I may never be able to buy a new pillow.
My current one is, by my best estimate, at least 16 years old. I know, I know. You should buy a new one every two years, apparently. It’s almost certainly a haven for bacteria. We won’t talk about the fact that it’s covered in a kind of yellow crust that necessitates three pillowcases as a barrier measure.
It is my pillow, and it is exactly right. No other pillow will do. It’s filled with foam chips, and it’s more or less flat, and I love it. I take it on holiday with me, if I can get away with it, and haul it to friends’ houses if I stop over.
Without it, I can’t sleep. I tried to replace it recently, because even I know it’s disgusting. I went to Ikea and spent good money on the best pillows they had, pure white with striped binding around the edges. I knew I would hate them the first night, and also the second. But after a fortnight I had to give up and fetch my old, yellow one back out of the spare room, and not for the first time. I’m possibly stuck with it forever. Maybe literally.
I am, I’m afraid, immensely specific about these things.
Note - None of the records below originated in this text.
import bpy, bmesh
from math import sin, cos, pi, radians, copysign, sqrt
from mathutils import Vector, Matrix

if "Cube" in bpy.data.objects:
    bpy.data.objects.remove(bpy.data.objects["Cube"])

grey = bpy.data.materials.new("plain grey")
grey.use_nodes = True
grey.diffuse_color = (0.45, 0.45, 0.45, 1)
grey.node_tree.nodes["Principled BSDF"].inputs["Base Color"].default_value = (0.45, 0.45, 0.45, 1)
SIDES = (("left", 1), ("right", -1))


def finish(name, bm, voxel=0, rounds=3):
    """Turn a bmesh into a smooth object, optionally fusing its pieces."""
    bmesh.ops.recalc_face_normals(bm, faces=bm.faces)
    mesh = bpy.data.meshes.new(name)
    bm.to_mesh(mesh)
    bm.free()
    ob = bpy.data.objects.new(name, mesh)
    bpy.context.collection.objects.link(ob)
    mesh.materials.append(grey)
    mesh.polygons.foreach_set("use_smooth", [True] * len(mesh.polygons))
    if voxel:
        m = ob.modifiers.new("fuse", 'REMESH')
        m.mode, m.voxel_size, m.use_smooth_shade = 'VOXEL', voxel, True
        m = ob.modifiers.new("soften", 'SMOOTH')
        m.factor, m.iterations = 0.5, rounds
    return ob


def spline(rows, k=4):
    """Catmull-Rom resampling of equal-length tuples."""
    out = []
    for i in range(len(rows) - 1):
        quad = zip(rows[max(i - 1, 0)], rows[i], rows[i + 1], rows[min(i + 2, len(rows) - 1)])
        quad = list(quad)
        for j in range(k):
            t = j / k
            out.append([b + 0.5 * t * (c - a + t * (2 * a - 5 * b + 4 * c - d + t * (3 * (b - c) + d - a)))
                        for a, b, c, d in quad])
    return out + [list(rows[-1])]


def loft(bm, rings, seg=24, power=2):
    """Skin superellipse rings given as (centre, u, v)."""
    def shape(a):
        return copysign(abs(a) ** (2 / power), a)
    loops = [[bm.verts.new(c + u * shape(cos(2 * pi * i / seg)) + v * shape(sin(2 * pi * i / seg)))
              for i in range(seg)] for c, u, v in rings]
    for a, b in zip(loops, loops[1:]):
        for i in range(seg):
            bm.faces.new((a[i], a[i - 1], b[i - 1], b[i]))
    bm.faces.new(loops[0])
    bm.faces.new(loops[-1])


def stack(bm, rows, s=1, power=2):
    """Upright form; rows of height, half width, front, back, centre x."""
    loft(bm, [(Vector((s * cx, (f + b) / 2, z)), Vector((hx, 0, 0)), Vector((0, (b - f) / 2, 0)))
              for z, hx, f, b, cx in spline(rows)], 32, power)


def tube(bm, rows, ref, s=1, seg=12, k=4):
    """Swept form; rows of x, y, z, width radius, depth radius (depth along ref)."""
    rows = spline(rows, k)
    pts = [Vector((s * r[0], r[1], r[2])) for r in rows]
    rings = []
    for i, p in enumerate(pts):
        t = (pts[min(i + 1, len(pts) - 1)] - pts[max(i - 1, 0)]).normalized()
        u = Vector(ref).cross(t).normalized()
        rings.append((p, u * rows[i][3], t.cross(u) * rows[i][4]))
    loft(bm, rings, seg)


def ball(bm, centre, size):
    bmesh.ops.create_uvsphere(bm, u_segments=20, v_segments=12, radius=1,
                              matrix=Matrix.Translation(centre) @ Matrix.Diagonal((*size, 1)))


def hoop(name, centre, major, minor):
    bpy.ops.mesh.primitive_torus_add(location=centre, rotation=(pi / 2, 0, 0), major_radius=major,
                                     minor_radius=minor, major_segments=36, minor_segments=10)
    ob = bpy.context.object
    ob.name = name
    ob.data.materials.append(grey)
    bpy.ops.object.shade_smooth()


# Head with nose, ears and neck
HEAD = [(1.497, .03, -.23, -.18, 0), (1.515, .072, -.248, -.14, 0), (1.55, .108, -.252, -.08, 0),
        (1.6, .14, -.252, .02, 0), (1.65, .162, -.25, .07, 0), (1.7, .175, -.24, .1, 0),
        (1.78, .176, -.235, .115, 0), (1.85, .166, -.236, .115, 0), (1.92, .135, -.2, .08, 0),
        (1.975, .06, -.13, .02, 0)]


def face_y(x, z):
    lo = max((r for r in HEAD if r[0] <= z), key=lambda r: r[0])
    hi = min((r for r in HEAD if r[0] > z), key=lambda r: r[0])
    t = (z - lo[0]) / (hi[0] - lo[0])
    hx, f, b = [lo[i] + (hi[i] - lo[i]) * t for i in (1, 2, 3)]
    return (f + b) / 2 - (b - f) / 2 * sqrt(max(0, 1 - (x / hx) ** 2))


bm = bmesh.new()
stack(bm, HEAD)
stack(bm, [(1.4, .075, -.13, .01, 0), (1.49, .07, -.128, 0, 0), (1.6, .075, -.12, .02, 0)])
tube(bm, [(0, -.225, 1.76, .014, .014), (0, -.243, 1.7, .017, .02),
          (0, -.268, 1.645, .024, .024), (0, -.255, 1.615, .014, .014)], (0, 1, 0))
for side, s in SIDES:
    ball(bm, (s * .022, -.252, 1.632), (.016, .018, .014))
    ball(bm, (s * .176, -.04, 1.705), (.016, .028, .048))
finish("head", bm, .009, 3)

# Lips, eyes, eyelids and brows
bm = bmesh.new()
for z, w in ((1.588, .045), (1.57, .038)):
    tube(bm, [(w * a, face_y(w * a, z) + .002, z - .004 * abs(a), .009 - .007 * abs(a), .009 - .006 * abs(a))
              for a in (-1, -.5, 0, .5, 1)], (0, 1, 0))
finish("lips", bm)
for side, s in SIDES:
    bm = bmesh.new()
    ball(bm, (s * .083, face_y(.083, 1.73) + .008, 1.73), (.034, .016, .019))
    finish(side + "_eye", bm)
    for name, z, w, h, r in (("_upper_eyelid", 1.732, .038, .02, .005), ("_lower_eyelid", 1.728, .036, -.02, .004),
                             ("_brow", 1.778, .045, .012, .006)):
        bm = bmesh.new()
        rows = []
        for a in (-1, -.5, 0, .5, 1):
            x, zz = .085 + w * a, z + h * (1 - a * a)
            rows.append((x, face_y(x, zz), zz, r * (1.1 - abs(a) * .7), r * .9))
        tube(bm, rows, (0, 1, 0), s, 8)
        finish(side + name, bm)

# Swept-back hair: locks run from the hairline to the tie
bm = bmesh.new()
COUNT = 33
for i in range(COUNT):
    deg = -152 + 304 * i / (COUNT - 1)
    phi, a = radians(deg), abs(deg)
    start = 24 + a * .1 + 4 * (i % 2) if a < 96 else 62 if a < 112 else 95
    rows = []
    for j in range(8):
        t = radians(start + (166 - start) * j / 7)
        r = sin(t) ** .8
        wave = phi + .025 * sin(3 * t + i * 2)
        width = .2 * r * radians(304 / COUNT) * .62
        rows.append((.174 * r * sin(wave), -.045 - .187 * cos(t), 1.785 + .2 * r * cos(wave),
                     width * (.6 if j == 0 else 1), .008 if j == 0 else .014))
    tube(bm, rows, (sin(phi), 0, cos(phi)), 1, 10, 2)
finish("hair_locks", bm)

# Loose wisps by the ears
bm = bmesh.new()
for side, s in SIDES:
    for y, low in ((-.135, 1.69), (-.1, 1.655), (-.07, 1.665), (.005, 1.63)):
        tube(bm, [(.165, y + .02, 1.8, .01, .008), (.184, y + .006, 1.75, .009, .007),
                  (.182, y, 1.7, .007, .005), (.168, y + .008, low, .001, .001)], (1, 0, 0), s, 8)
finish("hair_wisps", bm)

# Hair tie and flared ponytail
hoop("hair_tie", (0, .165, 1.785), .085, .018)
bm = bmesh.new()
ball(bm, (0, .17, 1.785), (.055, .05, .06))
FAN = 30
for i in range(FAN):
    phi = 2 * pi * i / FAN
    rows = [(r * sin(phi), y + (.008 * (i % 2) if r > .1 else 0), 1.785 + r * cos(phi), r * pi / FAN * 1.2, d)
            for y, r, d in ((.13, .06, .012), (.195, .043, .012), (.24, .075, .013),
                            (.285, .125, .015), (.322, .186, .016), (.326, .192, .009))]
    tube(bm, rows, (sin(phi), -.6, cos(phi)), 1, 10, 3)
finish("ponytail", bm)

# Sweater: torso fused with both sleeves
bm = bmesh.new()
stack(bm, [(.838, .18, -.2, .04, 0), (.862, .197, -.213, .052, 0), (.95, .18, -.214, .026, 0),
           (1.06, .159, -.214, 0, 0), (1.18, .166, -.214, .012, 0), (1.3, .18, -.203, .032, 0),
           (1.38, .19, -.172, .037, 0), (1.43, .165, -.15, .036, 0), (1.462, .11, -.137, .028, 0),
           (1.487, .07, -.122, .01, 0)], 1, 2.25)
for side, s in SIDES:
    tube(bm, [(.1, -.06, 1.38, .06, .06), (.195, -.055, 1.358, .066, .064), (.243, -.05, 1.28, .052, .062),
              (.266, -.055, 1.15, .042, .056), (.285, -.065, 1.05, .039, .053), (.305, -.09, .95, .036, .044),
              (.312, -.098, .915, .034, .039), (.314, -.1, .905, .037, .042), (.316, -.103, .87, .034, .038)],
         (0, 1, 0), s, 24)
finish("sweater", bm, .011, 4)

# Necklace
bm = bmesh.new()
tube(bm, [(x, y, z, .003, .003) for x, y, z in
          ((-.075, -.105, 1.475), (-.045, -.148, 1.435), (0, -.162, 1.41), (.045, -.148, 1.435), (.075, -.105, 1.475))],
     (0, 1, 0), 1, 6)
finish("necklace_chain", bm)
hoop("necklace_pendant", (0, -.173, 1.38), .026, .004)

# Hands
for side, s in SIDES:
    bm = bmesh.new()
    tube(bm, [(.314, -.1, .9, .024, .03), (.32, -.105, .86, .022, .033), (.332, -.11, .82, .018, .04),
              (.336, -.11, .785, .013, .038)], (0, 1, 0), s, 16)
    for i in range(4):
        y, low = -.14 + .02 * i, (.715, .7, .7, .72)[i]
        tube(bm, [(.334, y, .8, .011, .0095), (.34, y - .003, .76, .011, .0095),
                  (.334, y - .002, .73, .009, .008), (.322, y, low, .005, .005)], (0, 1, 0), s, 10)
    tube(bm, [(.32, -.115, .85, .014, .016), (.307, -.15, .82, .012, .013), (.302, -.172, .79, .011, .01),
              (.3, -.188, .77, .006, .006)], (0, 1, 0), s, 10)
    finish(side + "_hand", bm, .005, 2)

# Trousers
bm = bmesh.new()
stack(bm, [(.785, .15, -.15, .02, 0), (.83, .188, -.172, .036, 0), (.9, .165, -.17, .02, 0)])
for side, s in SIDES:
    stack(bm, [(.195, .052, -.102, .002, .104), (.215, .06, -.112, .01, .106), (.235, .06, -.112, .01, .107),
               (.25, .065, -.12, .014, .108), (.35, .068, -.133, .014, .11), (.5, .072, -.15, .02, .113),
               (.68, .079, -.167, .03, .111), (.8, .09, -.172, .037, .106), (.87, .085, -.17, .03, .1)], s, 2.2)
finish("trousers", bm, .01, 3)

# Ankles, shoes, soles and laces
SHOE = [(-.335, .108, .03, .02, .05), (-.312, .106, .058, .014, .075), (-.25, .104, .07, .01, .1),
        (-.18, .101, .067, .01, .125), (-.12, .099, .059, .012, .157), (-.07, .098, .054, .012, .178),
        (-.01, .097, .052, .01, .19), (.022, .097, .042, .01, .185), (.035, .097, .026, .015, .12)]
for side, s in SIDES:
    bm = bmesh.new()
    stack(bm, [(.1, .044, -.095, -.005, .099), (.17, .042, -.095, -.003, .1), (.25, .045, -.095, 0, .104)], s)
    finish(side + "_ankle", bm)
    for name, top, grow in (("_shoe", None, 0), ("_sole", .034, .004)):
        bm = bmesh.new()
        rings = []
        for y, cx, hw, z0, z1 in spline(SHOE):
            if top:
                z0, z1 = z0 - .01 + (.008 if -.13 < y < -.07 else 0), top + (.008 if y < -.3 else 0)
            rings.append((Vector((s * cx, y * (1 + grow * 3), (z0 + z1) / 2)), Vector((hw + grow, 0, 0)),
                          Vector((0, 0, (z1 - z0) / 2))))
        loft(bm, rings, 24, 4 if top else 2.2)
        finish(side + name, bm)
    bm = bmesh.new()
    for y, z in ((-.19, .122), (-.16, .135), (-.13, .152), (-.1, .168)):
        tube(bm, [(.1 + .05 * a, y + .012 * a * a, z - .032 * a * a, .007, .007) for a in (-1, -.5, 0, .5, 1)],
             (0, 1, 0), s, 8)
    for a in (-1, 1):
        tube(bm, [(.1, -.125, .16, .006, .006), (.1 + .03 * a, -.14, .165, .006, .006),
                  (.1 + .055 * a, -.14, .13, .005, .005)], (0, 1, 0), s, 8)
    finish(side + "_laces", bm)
Now that the pillow is back in place, I’m currently having conniptions about the tines of our forks, all which have gone minutely out of line – except one. You will be unsurprised to learn that this is the fork that I must use to eat my dinner, or else I don’t particularly want to eat it at all. I have just thrown out a set of glasses whose rims seemed to me to be minutely pocked, although nobody else found them upsetting.
Sometimes it’s less precise than that. When I’m tired, I’m haunted by non-specific smells that make it impossible for me to settle, or high-pitched noises that no-one else can hear. I’m told that I’m the only one who repeatedly complains about the flicker of the light in our work toilet. I can’t bear the sensation of dusty things, and so I endlessly have to wash my hands to get rid of the film of dust that seems to accumulate on me as I go through my day. It’s less, I see dead people than, I feel dry things. The texture of powdery sand, or terracotta tiles on bare feet, or even the thought of someone else touching chalk, in a different building, that may be imaginary, is enough to send me hot-and-cold, shivering, teeth chattering.
Everyone has their sensitivities, but I feel, in Temple Grandin’s words, ‘like one big exposed nerve.’ It reads, on the outside, as fidgetiness, distractedness, and irritability. Inside, it’s like living in a cheese grater. I spend a lot of my time (although not nearly as much as I’d like) in the bath, where it all washes away for a while. But sometimes I just have to sleep it off, and hope I can start again when I wake up.
But I’d hate it to sound like a sickness, because there’s a wonder in it, too. The great thing about infinite specificity is that it’s possible to find exactly the right thing, every now and then: the right flavour, the right climatic conditions, the right tone of light. I’m hard to please, certainly, but when the stars align, I’m delighted. Read through a different lens, my specificities could be finely attuned taste. If nothing else, I’m a pit canary for food that’s about to go off, or suspicious odours in the house. I’m not sure what career that would point me to: sommelier? Police dog?
See you soon,